I launched into full-blown fantasies at the slightest sign of interest. Our connection would be immediate. We’d have leisurely breakfasts on the deck after making love. I could even describe the house where he lived, an alpine home nestled in the trees, with windows and skylights, sunshine pouring in from the heavens.
I would press the send message button, and boom—they ghosted me. Perhaps they could sense the willful desperation on my end. I was convinced I needed to be with someone, even though men who “liked” me were fleeing in droves.
No doubt about it. I was hooked in a negative cycle. I’m a Buddhist. I know about being clingy, too attached, but hey, I really wanted to meet someone. I was spending way too much time on the computer, checking for “matches”—up to 10 times a day.
I began to feel an old, familiar friend—abandonment. Why do guys keep ghosting me? What’s wrong with me?
I told my best friend, “I know I’m too attached, but I can’t seem to let go.”
That’s when she gently suggested, “Maybe you should give it a rest for a while.”
I knew she was right but wanted to let myself down easy. I took a long walk and prepared a nice salmon dinner. Later, I feigned indifference while I casually glanced at my computer one more time before signing out for the evening. I was beginning to let go and to reflect on what was working and what wasn’t.
It’s a grueling process to put yourself out there. I empathize with anyone who has gone through it. There are many people who have connected, but after skipping through prospects or being passed over by countless men, I got discouraged, wondering if there anyone out there for me?
Here’s what I learned:
Rule 1. Don’t be too eager. It doesn’t pay to invest in someone until you’ve had a few conversations.
Rule 2 Less is more. The less I fantasized, the better. Having expectations inevitably led to disappointment.
Rule 3. Don’t reveal too much, too soon. There seems to be an online etiquette about revealing as little as possible, especially in the beginning.
Rule 4. Take it slow. I invested all the way too soon; let the story unfold slowly.
Rule 5. Don’t take anything personally. (Hard to do when you’ve been rejected five times.)
Rule 6. Don’t look for outside validation; love yourself first and foremost.
The last rule, number six, really rang true for me. How many times have I had to learn this in my life? Clearly, I needed more practice.

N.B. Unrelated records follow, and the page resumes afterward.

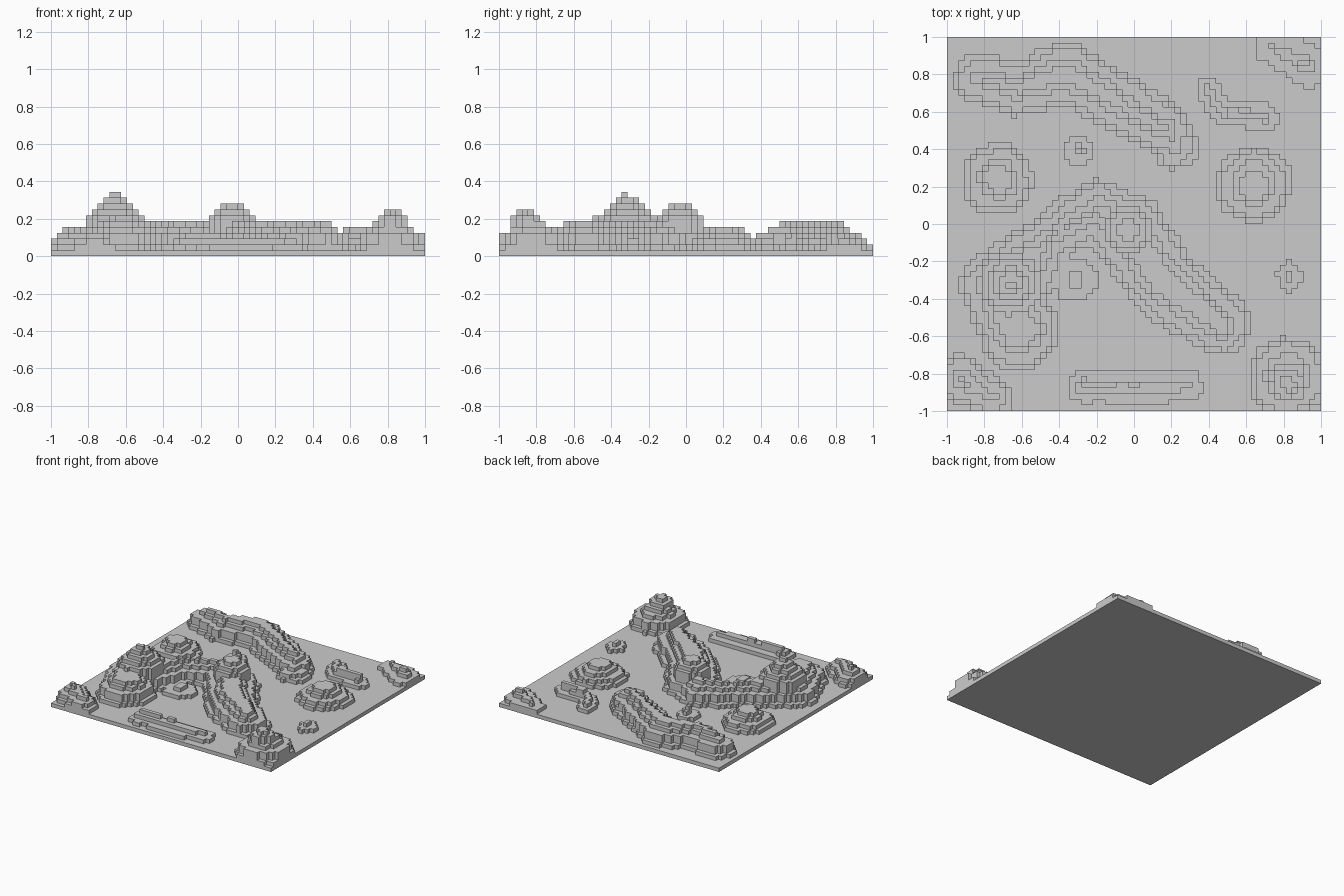
import bpy, bmesh, math
from mathutils import Vector, noise

if "Cube" in bpy.data.objects:
    bpy.data.objects.remove(bpy.data.objects["Cube"])

N = 64                 # cells per side
C = 2.0 / N            # cell size

# Landforms: top level in cells, then a path of (x, y, radius)
LANDFORMS = [
    # back ridge
    (6, (-.83, .78, .125), (-.62, .72, .145), (-.36, .81, .16), (.16, .51, .14)),
    (5, (.12, .56, .12), (.22, .41, .115)),
    # arched centre ridge with the left hill
    (6, (-.68, -.34, .23), (-.44, -.06, .13), (-.19, .08, .155),
        (-.03, -.04, .2), (.16, -.32, .19), (.47, -.54, .165)),
    (6, (-.8, -.33, .13), (-.62, -.56, .22)),
    # round mounds
    (4, (-.31, -.29, .12)),
    (5, (-.73, .24, .19)),
    (5, (.64, .21, .2)),
    (4, (-.29, .4, .08)),
    (4, (.83, -.28, .075)),
    # hooked mound and front wall
    (4, (.4, .72, .065), (.46, .6, .07), (.7, .57, .07)),
    (4, (-.26, -.87, .085), (.28, -.87, .085)),
    # corner hills
    (5, (-.92, -.83, .13), (-.75, -.93, .1)),
    (6, (.82, -.82, .21)),
    (4, (.72, .95, .08), (.92, .85, .12)),
]

# Stepped summits: x, y, radius, top level
SUMMITS = [(-.66, -.32, .165, 11), (-.03, -.03, .13, 9), (.82, -.85, .08, 8)]


def depth(p, path):
    """How far a point lies inside a tapering path outline."""
    best = -9
    for a, b in zip(path, path[1:] or path):
        va, ab = Vector(a[:2]), Vector(b[:2]) - Vector(a[:2])
        t = max(0, min(1, (p - va).dot(ab) / max(ab.length_squared, 1e-9)))
        best = max(best, a[2] + (b[2] - a[2]) * t - (p - va - ab * t).length)
    return best


def terrace(d, top):
    """Low rim, steep wall, then single steps up to the top."""
    if d <= 0:
        return 1
    return 2 if d < .03 else top - 2 if d < .085 else top - 1 if d < .12 else top


def cell_height(i, j):
    if not (0 <= i < N and 0 <= j < N):
        return 0
    p = Vector((-1 + (i + .5) * C, -1 + (j + .5) * C))
    wobble = .018 * noise.noise(Vector((p.x * 9, p.y * 9, 3.3)))
    h = 1
    for top, *path in LANDFORMS:
        d = depth(p, path) + wobble
        # small mounds are scaled so their tops still form
        size = max(r for _, _, r in path)
        h = max(h, terrace(d * max(1, .14 / size), top))
    for x, y, r, top in SUMMITS:
        inside = r - math.hypot(p.x - x, p.y - y)
        if inside > 0:
            h = max(h, min(top, 7 + int(inside / .035)))
    return h


# Block terrain: a top per cell and walls wherever a neighbour is lower
heights = {(i, j): cell_height(i, j) for i in range(-1, N + 1) for j in range(-1, N + 1)}
bm = bmesh.new()
cache = {}


def face(*points):
    for q in points:
        if q not in cache:
            cache[q] = bm.verts.new((-1 + q[0] * C, -1 + q[1] * C, q[2] * C))
    bm.faces.new([cache[q] for q in points])


for i in range(N):
    for j in range(N):
        h = heights[i, j]
        corners = [(i, j), (i + 1, j), (i + 1, j + 1), (i, j + 1)]
        face(*[(*c, h) for c in corners])
        face(*[(*c, 0) for c in reversed(corners)])
        for s, (di, dj) in enumerate([(0, -1), (1, 0), (0, 1), (-1, 0)]):
            a, b = corners[s], corners[(s + 1) % 4]
            for k in range(heights[i + di, j + dj], h):
                face((*a, k), (*b, k), (*b, k + 1), (*a, k + 1))

mesh = bpy.data.meshes.new("block_terrain")
bm.to_mesh(mesh)
bm.free()
terrain = bpy.data.objects.new("block_terrain", mesh)
bpy.context.collection.objects.link(terrain)
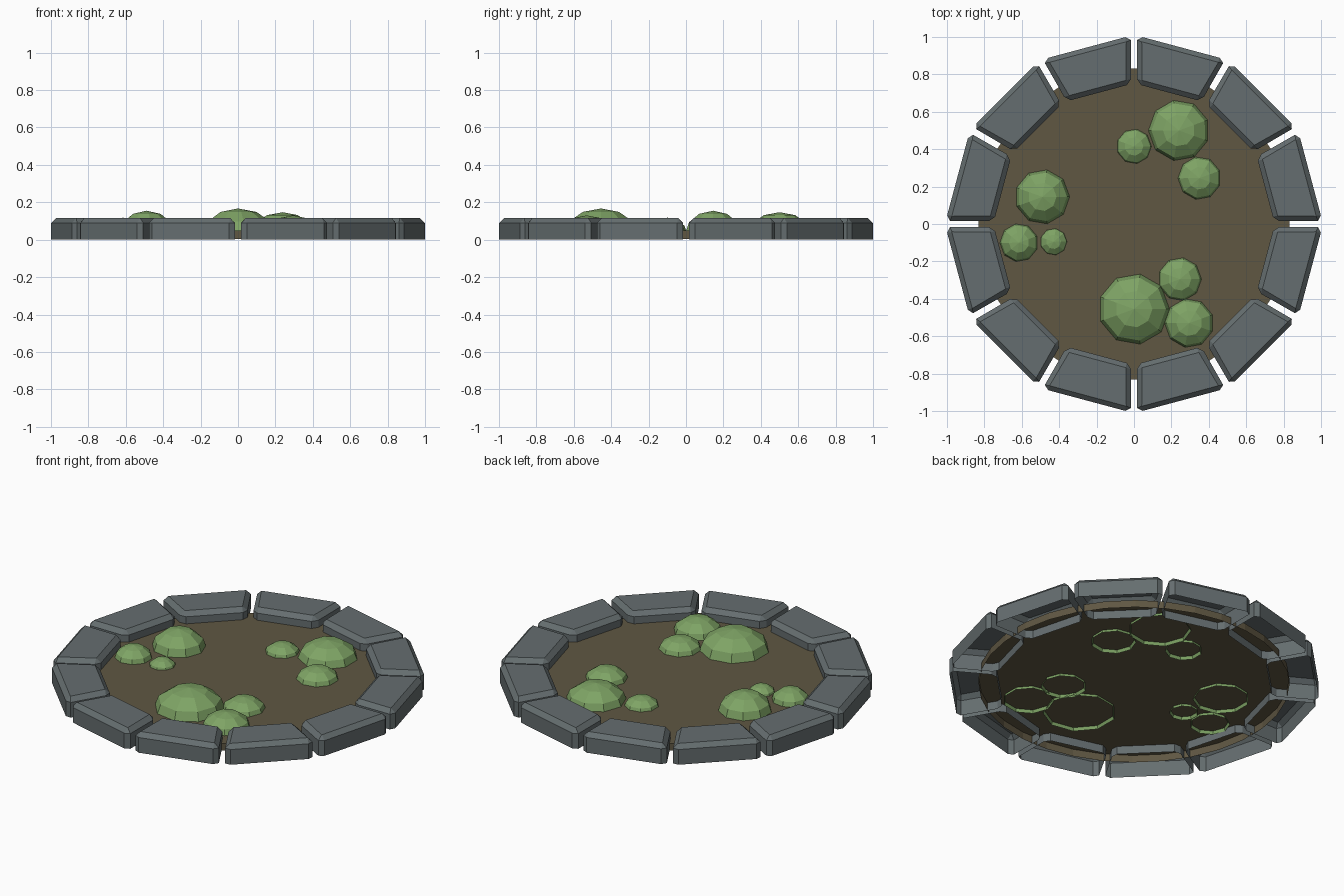
import bpy, bmesh, math

if "Cube" in bpy.data.objects:
    bpy.data.objects.remove(bpy.data.objects["Cube"])


def material(name, color):
    m = bpy.data.materials.new(name)
    m.diffuse_color = (*color, 1)
    m.use_nodes = True
    m.node_tree.nodes["Principled BSDF"].inputs["Base Color"].default_value = m.diffuse_color
    return m


def lofted(name, rings, mat, cap=True, loc=(0, 0, 0), rot=0):
    """Skin a list of point rings from the bottom up; the bottom stays open."""
    bm = bmesh.new()
    loops = [[bm.verts.new(p) for p in ring] for ring in rings]
    for lo, hi in zip(loops, loops[1:]):
        n = len(lo)
        for i in range(n):
            j = (i + 1) % n
            if len(hi) == 1:
                bm.faces.new((lo[i], lo[j], hi[0]))
            else:
                bm.faces.new((lo[i], lo[j], hi[j], hi[i]))
    if cap:
        bm.faces.new(loops[-1])
    me = bpy.data.meshes.new(name)
    bm.to_mesh(me)
    bm.free()
    me.materials.append(mat)
    ob = bpy.data.objects.new(name, me)
    ob.location = loc
    ob.rotation_euler.z = rot
    bpy.context.collection.objects.link(ob)
    return ob


def circle(r, z, n, phase=0):
    return [(r * math.cos(phase + math.tau * i / n),
             r * math.sin(phase + math.tau * i / n), z) for i in range(n)]


stone = material("stone", (0.13, 0.155, 0.16))
soil = material("soil", (0.115, 0.095, 0.055))
leaf = material("leaf", (0.21, 0.37, 0.13))

# Border stones: chamfered wedges, hollow underneath
half = [(0.727, 0.155), (0.753, 0.185), (0.955, 0.238), (0.977, 0.213)]
half_top = [(0.753, 0.155), (0.753, 0.157), (0.951, 0.212), (0.952, 0.210)]


def wedge(h, z):
    return [(u, -t, z) for u, t in h] + [(u, t, z) for u, t in reversed(h)]


for i in range(12):
    lofted(f"border_stone_{i + 1}",
           [wedge(half, 0), wedge(half, 0.09), wedge(half_top, 0.115)],
           stone, rot=math.radians(15 + 30 * i))

# Soil bed: disc with a short skirt
lofted("soil_bed", [circle(0.835, 0.005, 32, math.pi / 32),
                    circle(0.835, 0.048, 32, math.pi / 32)], soil)

# Bushes: x, y, radius, top height
bushes = [(0.0, -0.455, 0.197, 0.167), (0.295, -0.53, 0.138, 0.13),
          (0.245, -0.295, 0.123, 0.115),
          (0.24, 0.5, 0.17, 0.147), (0.0, 0.415, 0.1, 0.1),
          (0.35, 0.245, 0.122, 0.115),
          (-0.49, 0.145, 0.152, 0.155), (-0.615, -0.1, 0.108, 0.118),
          (-0.43, -0.095, 0.078, 0.09)]
BASE = 0.03
for i, (x, y, r, top) in enumerate(bushes):
    rings = []
    for lat in (0, 30, 60):
        a = math.radians(lat)
        rings.append(circle(r * math.cos(a), (top - BASE) * math.sin(a), 9, 0.35 * i))
    rings.append([(0, 0, top - BASE)])
    lofted(f"bush_{i + 1}", rings, leaf, cap=False, loc=(x, y, BASE))
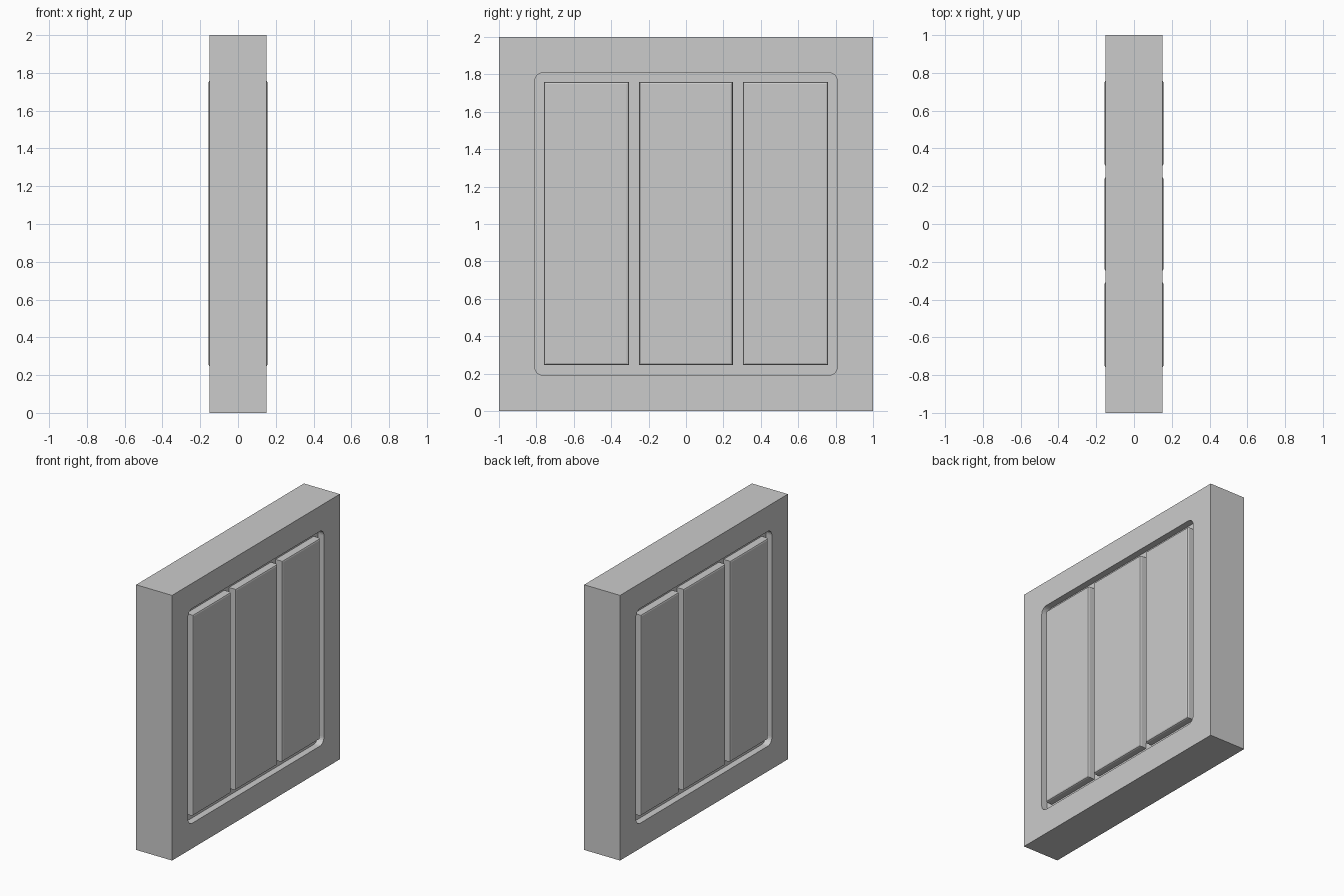
import bpy, bmesh

if "Cube" in bpy.data.objects:
    bpy.data.objects.remove(bpy.data.objects["Cube"])

DEPTH = 0.05   # pocket depth
HALF = 0.15    # half slab thickness


def box(name, lo, hi):
    bm = bmesh.new()
    bmesh.ops.create_cube(bm, size=1)
    for v in bm.verts:
        v.co = [(a + b) / 2 + c * (b - a) for a, b, c in zip(lo, hi, v.co)]
    me = bpy.data.meshes.new(name)
    bm.to_mesh(me)
    bm.free()
    ob = bpy.data.objects.new(name, me)
    bpy.context.collection.objects.link(ob)
    return ob


def bevel(ob, test, width, segments):
    bm = bmesh.new()
    bm.from_mesh(ob.data)
    edges = [e for e in bm.edges if test(e.verts[0].co, e.verts[1].co)]
    bmesh.ops.bevel(bm, geom=edges, offset=width, segments=segments,
                    profile=0.5, affect='EDGES')
    bm.to_mesh(ob.data)
    bm.free()


# main slab
slab = box("slab", (-HALF, -1, 0), (HALF, 1, 2))

for side, label in ((1, "right"), (-1, "left")):
    # rounded pocket cut into each broad face
    xs = sorted((side * (HALF - DEPTH), side * (HALF + 0.1)))
    cutter = box("pocket_cutter_" + label, (xs[0], -0.81, 0.19), (xs[1], 0.81, 1.81))
    bevel(cutter, lambda a, b: abs(a.x - b.x) > 0.01, 0.05, 6)
    mod = slab.modifiers.new("pocket_" + label, 'BOOLEAN')
    mod.operation = 'DIFFERENCE'
    mod.solver = 'EXACT'
    mod.object = cutter
    cutter.hide_render = True
    cutter.hide_set(True)

    # three raised panels with softened outer rims
    outer = HALF + 0.006
    px = sorted((side * (HALF - DEPTH), side * outer))
    for i, (y0, y1) in enumerate(((-0.76, -0.305), (-0.25, 0.25), (0.305, 0.76))):
        panel = box(f"panel_{label}_{i + 1}", (px[0], y0, 0.245), (px[1], y1, 1.76))
        bevel(panel, lambda a, b: min(abs(a.x), abs(b.x)) > HALF, 0.012, 2)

As I’m writing this, it’s 1:30 a.m. in the morning. I’ve managed to fish myself out of the depths of my online dating despair.
I feel energized and liberated. I’m finding my equilibrium. It’s true that I’m lonely at times, but I have lots of friends, and, ultimately, I am happy with my life.
Perhaps, I will cast the net again at some point, but for now, I’m no longer looking.
The biggest lesson of all was to let go and let be. My time will come, and so will he.